SPRINGFIELD, Mo.— Convenience or connection, new research shows print books may be better for a child’s development.
Child experts say electronic devices can distance a child from the real world. They go on to say a child who is only exposed to e-books misses out on true social interaction and skills like learning how to turn the pages of a book and even how to handle a book.
Reading to your child has many great benefits from inspiring their imagination to cultivating a love for books.
And now with tablets, you can have thousands of options at your fingertips. A new study said it may not be the best to incorporate tablets into reading time with children.
“I think that’s a benefit any parent can see if they’re sitting down and reading a book with their child versus a reading game on an iPad, which will help them read, but the interaction is between parent and child, and I think it’s a good bonding time. You get to know them and sit with them and encourage them and give them a high-five when they do a good job, which is something I don’t think happens on an iPad program.”
Mckenzie Smith, a pediatrician at Mercy Health, said, “I absolutely think that working with a print book is so much better for kids. They’re sitting with their parent, there’s a social interaction there.

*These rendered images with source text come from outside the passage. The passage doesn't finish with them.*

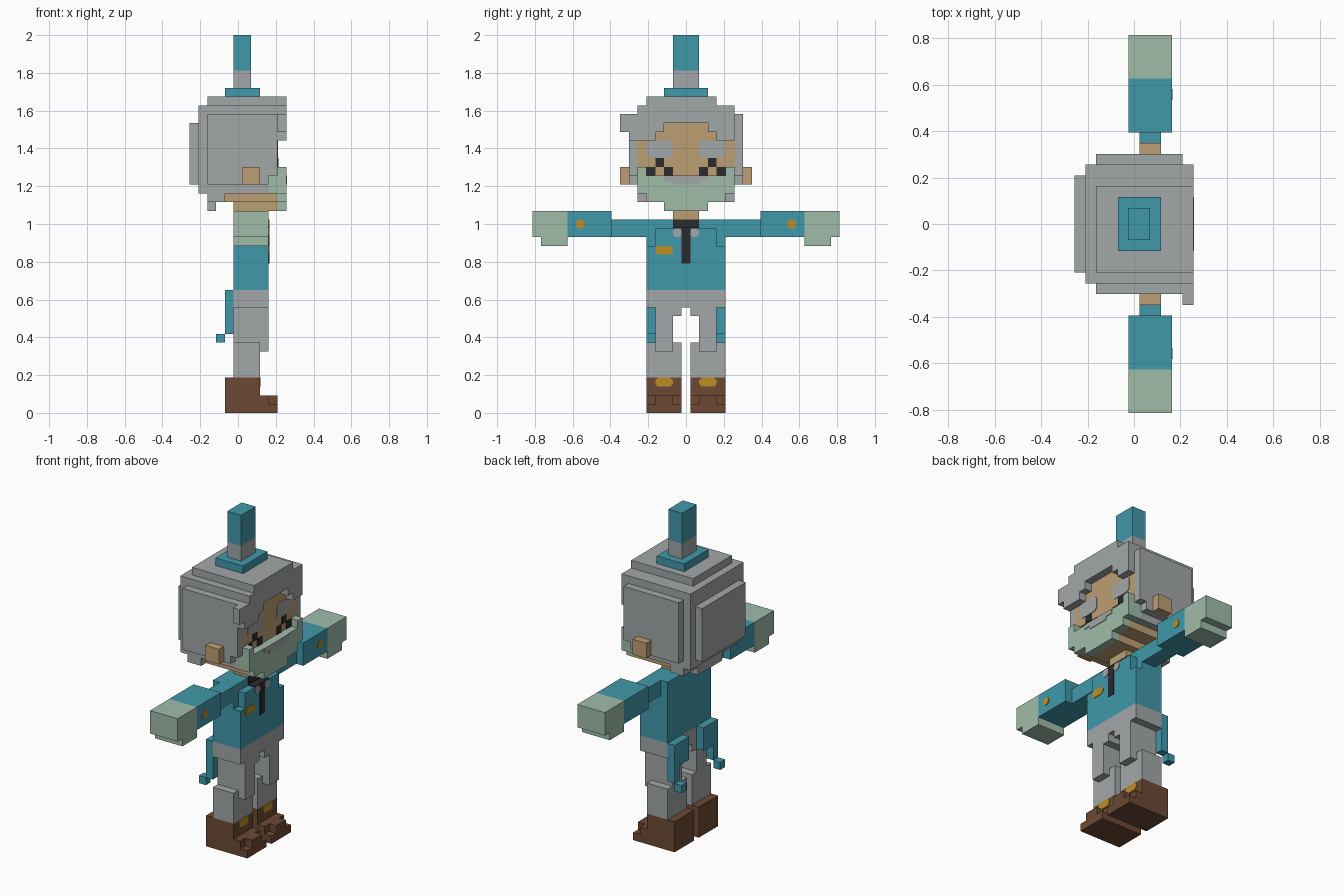
import bpy
import bmesh
from mathutils import Vector

UNIT = 2 / 43          # size of one block
PAINT = 0.08           # thickness of painted plates, in blocks

old = bpy.data.objects.get("Cube")
if old:
    bpy.data.objects.remove(old, do_unlink=True)


def material(name, hex_code):
    """Flat material from an sRGB hex colour."""
    rgb = [int(hex_code[i:i + 2], 16) / 255 for i in (0, 2, 4)]
    colour = [((c + 0.055) / 1.055) ** 2.4 for c in rgb] + [1]
    mat = bpy.data.materials.new(name)
    mat.use_nodes = True
    mat.diffuse_color = colour
    mat.node_tree.nodes["Principled BSDF"].inputs["Base Color"].default_value = colour
    return mat


grey = material("grey", "A3A7A8")
teal = material("teal", "4199AB")
mint = material("mint", "A0BCAA")
skin = material("tan_skin", "BE9F72")
gold = material("gold", "BC8F22")
brown = material("brown", "6C4933")
black = material("black", "2B2B2E")


def box(name, mat, x, y, z, rounded=False):
    """Block between grid limits; x counts from the back, y from the middle."""
    lo = Vector((x[0] - 5.5, y[0], z[0])) * UNIT
    hi = Vector((x[1] - 5.5, y[1], z[1])) * UNIT
    bm = bmesh.new()
    bmesh.ops.create_cube(bm, size=1)
    for v in bm.verts:
        v.co = Vector([(a + b) / 2 + c * (b - a) for a, b, c in zip(lo, hi, v.co)])
    if rounded:
        edges = [e for e in bm.edges
                 if abs(e.verts[0].co.x - e.verts[1].co.x) > (hi.x - lo.x) / 2]
        bmesh.ops.bevel(bm, geom=edges, offset=0.3 * UNIT, segments=1, affect='EDGES')
    mesh = bpy.data.meshes.new(name)
    bm.to_mesh(mesh)
    bm.free()
    mesh.materials.append(mat)
    obj = bpy.data.objects.new(name, mesh)
    bpy.context.collection.objects.link(obj)
    return obj


def middle(name, mat, x, width, z):
    """Block centred on the body."""
    return box(name, mat, x, (-width / 2, width / 2), z)


def pair(name, mat, x, y, z, rounded=False):
    """Mirrored blocks, y counted outward from the middle half block."""
    inner, outer = y[0] - 0.5, y[1] - 0.5
    box("left_" + name, mat, x, (inner, outer), z, rounded)
    box("right_" + name, mat, x, (-outer, -inner), z, rounded)


def paint(x):
    """Thin x range lying on a forward face."""
    return (x, x + PAINT)


# Shoes
pair("shoe", brown, x=(4, 8), y=(1, 5), z=(0, 4))
pair("shoe_front", brown, x=(8, 9), y=(1, 5), z=(0, 2))
pair("toe_sole", brown, x=(9, 10), y=(1, 5), z=(0, 1))
pair("toe_cap", brown, x=(9, 10), y=(2, 4), z=(1, 2))
pair("shoe_buckle", gold, x=paint(8), y=(2, 4), z=(3, 4), rounded=True)

# Trousers
pair("shin", grey, x=(5, 8), y=(1, 5), z=(4, 8))
pair("thigh", grey, x=(5, 9), y=(2, 4), z=(8, 12))
pair("knee", grey, x=(8, 9), y=(2, 4), z=(7, 8))
pair("inner_thigh", grey, x=(5, 9), y=(1, 2), z=(11, 12))
middle("trouser_waist", grey, x=(5, 9), width=9, z=(12, 14))

# Coat tails
pair("coat_tail", teal, x=(4, 5), y=(4, 5), z=(9, 14))
pair("coat_tail_inside", teal, x=(4, 5), y=(2, 4), z=(11, 14))
pair("coat_tail_tip", teal, x=(3, 4), y=(4, 5), z=(8, 9))

# Jacket, tie and badge
middle("jacket", teal, x=(5, 9), width=9, z=(14, 19))
middle("jacket_chest", teal, x=(5, 9), width=7, z=(19, 21))
middle("jacket_shoulders", teal, x=(5, 8), width=9, z=(19, 22))
middle("tie_knot", black, x=paint(8), width=3, z=(21, 22))
middle("tie_knot_top", black, x=(8, 9), width=3, z=(21, 21 + PAINT))
middle("tie", black, x=paint(9), width=1, z=(17, 21))
pair("collar", grey, x=paint(9), y=(1, 2), z=(20, 21), rounded=True)
box("chest_badge", gold, paint(9), (-3.5, -1.5), (18, 19), rounded=True)

# Arms and hands
pair("upper_arm", teal, x=(6, 8), y=(5, 9), z=(20, 22))
pair("sleeve", teal, x=(5, 9), y=(9, 14), z=(20, 23))
pair("sleeve_button", gold, x=paint(9), y=(12, 13), z=(21, 22), rounded=True)
pair("hand", mint, x=(5, 9), y=(14, 18), z=(20, 23))
pair("palm", mint, x=(5, 9), y=(14, 17), z=(19, 20))

# Neck, jaw, ears and face
middle("neck", skin, x=(6, 8), width=3, z=(22, 23))
middle("chin", skin, x=(5, 10), width=5, z=(23, 24))
middle("jaw", skin, x=(4, 10), width=9, z=(24, 25))
middle("face", skin, x=(9, 10), width=11, z=(27, 34))
pair("ear", skin, x=(6, 8), y=(7, 8), z=(26, 28))
pair("eyebrow", grey, x=paint(10), y=(2, 5), z=(29, 31), rounded=True)
pair("eye_top", black, x=paint(10.02), y=(3, 4), z=(28, 29))
pair("eye_inner", black, x=paint(10), y=(2, 3), z=(27, 28))
pair("eye_outer", black, x=paint(10), y=(4, 5), z=(27, 28))

# Beard
middle("beard", mint, x=(9, 11), width=11, z=(25, 27))
middle("beard_lower", mint, x=(10, 11), width=9, z=(24, 25))
middle("beard_tip", mint, x=(10, 11), width=5, z=(23, 24))
pair("beard_corner", mint, x=(10, 11), y=(5, 6), z=(27, 28))
middle("moustache", grey, x=paint(11), width=5, z=(26.4, 27))
middle("moustache_lower", grey, x=paint(11), width=3, z=(26, 26.4))

# Hair
middle("hair_core", grey, x=(1, 9), width=11, z=(25, 35))
middle("hair_back", grey, x=(0, 1), width=9, z=(26, 33))
middle("hair_brow", grey, x=(9, 10), width=11, z=(34, 35))
pair("hair_side", grey, x=(2, 9), y=(6, 7), z=(26, 34))
pair("hair_temple", grey, x=(9, 10), y=(6, 7), z=(27, 34))
box("hair_top", grey, (2, 11), (-4.5, 3.5), (35, 36))
middle("hair_nape", grey, x=(2, 4), width=11, z=(24, 25))
middle("hair_nape_tip", grey, x=(2, 3), width=5, z=(23, 24))

# Fringe
middle("fringe", grey, x=(10, 11), width=11, z=(33, 35))
pair("fringe_upper", grey, x=(10, 11), y=(3, 6), z=(32, 33))
pair("fringe_lower", grey, x=(10, 11), y=(4, 6), z=(31, 32))
box("fringe_side", grey, (10, 11), (-6.5, -5.5), (31, 34))
box("fringe_curl", grey, (10, 11), (-7.5, -6.5), (32, 34))

# Hat
middle("hat_brim", teal, x=(4, 8), width=5, z=(36, 37))
middle("hat_band", grey, x=(5, 7), width=3, z=(37, 39))
middle("hat_crown", teal, x=(5, 7), width=3, z=(39, 43))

There’s a fine motor development that happens from kids just turning the pages in the book.”
Dr. Smith recommends no screen time during meal times for both parents and children and no screen time within an hour before bed.